Two separate disasters — one an explosion in the Western Region and the other fish poisoning in the Volta Region — have led to the death of seven persons.
In the Western Region, two persons were burnt to death while a third person died at the Korle Bu Teaching Hospital in a road accident which resulted in the explosion of two vehicles at Kikam in the Ellembelle District last Wednesday, while, in the Volta Region, four persons died at the Margaret Marquart Catholic Hospital in Kpando following the consumption of alleged poisonous fish.
The Kikam incident, which took place about 7.30 p.m., involved a mini bus, with registration number CR 2487 – Y, and a Toyota Corolla with registration number, AS 8778-17.
The police suspect that one of the vehicles was using an improvised liquefied petroleum gas (LPG) tank which exploded.
The deceased persons were burnt beyond recognition before the arrival of an emergency response team from the Ghana National Fire Service.
Speaking to the Daily Graphic, the Ellembelle District Police Commander, Deputy Superintendent of Police (DSP) Mr Thomas Bayor, said the two vehicles were heading towards Esiama from Takoradi.
The mini bus had three persons on board, including the driver and his mate, who were identified as Kwasi Inkoom and Kwame Akwedu, respectively.
The third person, a woman who boarded the vehicle at Agona-Nkwanta, is yet to be identified, while the driver of the private vehicle, identified by the police as Kwesi Ackom is in a critical condition at the St. Martin de Porres Hospital, Ekwei also in the Ellembelle District .
Mr Bayor said the driver of the mini bus, which was carrying some goods from Half-Assini to the Central Region, was rushed to the Axim Government Hospital for medical attention but was immediately transferred to the Western Regional Referral Hospital at Effiakwanta, from where, because of the high degree of the injuries, he was transferred to the Burns Unit of the Korle Bu Teaching Hospital in Accra.
He said the driver’s account indicated that the driver of the Corolla crossed him so unexpectedly at Kikam that he (driver of mini bus) could not control his vehicle.
According to the police commander, if the driver of the Corolla had kept to the speed lane, the accident would have been avoided.
He said three persons were in the mini bus but the police were yet to check if the private car was also carrying passengers at the time of the accident.

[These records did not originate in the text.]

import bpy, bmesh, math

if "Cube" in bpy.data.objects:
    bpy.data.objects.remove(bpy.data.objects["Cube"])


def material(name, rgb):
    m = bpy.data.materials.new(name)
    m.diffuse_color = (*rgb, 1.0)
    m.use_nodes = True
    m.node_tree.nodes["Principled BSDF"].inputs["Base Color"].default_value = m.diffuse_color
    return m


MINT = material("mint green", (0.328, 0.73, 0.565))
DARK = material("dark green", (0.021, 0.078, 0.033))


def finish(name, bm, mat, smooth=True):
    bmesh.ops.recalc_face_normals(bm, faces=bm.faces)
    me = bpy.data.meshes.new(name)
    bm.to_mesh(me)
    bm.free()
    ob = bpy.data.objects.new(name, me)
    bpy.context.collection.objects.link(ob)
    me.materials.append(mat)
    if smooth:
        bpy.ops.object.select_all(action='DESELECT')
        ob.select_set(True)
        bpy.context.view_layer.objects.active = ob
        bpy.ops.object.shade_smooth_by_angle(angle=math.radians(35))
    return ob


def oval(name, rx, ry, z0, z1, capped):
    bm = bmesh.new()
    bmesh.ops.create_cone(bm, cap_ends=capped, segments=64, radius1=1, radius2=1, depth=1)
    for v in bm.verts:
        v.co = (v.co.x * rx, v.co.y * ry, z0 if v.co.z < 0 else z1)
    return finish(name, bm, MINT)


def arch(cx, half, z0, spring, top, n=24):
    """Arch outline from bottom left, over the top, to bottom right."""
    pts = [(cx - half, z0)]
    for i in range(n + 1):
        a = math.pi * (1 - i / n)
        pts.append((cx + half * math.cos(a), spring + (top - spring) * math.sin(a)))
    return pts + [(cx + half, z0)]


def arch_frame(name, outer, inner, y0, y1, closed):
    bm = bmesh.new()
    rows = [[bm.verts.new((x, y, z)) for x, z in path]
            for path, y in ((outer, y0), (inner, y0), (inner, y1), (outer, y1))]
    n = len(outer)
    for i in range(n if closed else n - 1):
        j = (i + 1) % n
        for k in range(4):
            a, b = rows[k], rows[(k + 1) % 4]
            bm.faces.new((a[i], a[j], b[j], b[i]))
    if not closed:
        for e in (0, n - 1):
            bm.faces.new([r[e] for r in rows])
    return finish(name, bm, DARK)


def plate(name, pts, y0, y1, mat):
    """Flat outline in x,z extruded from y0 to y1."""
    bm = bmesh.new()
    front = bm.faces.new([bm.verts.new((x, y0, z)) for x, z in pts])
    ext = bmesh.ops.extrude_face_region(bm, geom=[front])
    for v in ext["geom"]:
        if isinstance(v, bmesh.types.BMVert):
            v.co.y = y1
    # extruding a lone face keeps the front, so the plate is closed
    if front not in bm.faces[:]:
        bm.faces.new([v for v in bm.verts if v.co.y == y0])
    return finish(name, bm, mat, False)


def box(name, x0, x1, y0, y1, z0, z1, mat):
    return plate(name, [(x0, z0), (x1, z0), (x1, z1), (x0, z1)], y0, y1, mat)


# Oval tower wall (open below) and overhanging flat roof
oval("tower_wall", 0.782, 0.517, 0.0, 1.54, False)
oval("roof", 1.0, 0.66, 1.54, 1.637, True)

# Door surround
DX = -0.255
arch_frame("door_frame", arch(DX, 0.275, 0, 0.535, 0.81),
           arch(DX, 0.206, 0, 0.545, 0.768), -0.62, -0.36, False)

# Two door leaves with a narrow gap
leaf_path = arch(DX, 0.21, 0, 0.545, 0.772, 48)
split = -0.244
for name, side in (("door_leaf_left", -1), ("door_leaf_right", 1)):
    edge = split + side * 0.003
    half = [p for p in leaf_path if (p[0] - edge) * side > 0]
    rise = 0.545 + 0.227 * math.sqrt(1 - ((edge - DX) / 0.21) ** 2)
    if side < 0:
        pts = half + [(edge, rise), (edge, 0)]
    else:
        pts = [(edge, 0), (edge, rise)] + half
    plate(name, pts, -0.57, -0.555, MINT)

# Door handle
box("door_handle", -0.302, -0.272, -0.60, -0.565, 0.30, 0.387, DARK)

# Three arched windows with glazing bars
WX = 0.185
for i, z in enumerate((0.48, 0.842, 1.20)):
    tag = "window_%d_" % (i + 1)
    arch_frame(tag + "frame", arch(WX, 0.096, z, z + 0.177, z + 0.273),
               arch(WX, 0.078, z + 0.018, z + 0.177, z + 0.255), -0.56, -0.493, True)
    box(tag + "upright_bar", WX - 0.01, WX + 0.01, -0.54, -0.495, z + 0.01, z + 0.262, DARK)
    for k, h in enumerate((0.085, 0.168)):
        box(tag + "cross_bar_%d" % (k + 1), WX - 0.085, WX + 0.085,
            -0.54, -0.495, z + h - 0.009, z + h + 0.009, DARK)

“We were told the driver escaped unhurt but he is yet to report himself to us to tell us his side of the story to help us in our investigations,” he said.
In the poisonous fish incident, apart from the four people who died, three others are on admission at the hospital, while nine others who also ate the fish were treated and discharged.
In an interview with the Daily Graphic, the Administrator of the Margaret Marquart Catholic Hospital, Mr Hanson Torde, disclosed that about two weeks ago, 12 people were rushed to the hospital from Alavanyo and they were diagnosed of food poisoning.
After interrogation, it came out that the patients had consumed a type of fish called ‘Gede’ in Ewe which is said to be poisonous.
According to him, three out of the 12 died, while the other nine were treated and discharged.
He said last Wednesday the hospital received a similar case involving a family of four from Gbefi who had also consumed the said fish, with one dying immediately the patients got to the hospital.
The other three, he added, were on admission, receiving treatment.
Mr Torde said the patients said they suffered stomach upset after consuming the said fish.
Samples of the fish retrieved from the family had been handed over to the police for further investigations.
Meanwhile, the Volta Regional Director of the Food and Drugs Authority (FDA), Mr Eugene Addo, has confirmed that his outfit had received information about the incident and taken samples of the fish for preliminary investigations.
“‘We cannot confirm for now whether the fish we have is poisonous, as is being alleged. We need to do further analysis to ascertain the truth or otherwise of the matter,” he said.
He called for calm while his outfit conducted its investigations.
Some people in fishing communities have reportedly described the fish they called ‘puffer fish’ and ‘poponawoe’ in Ewe as highly poisonous.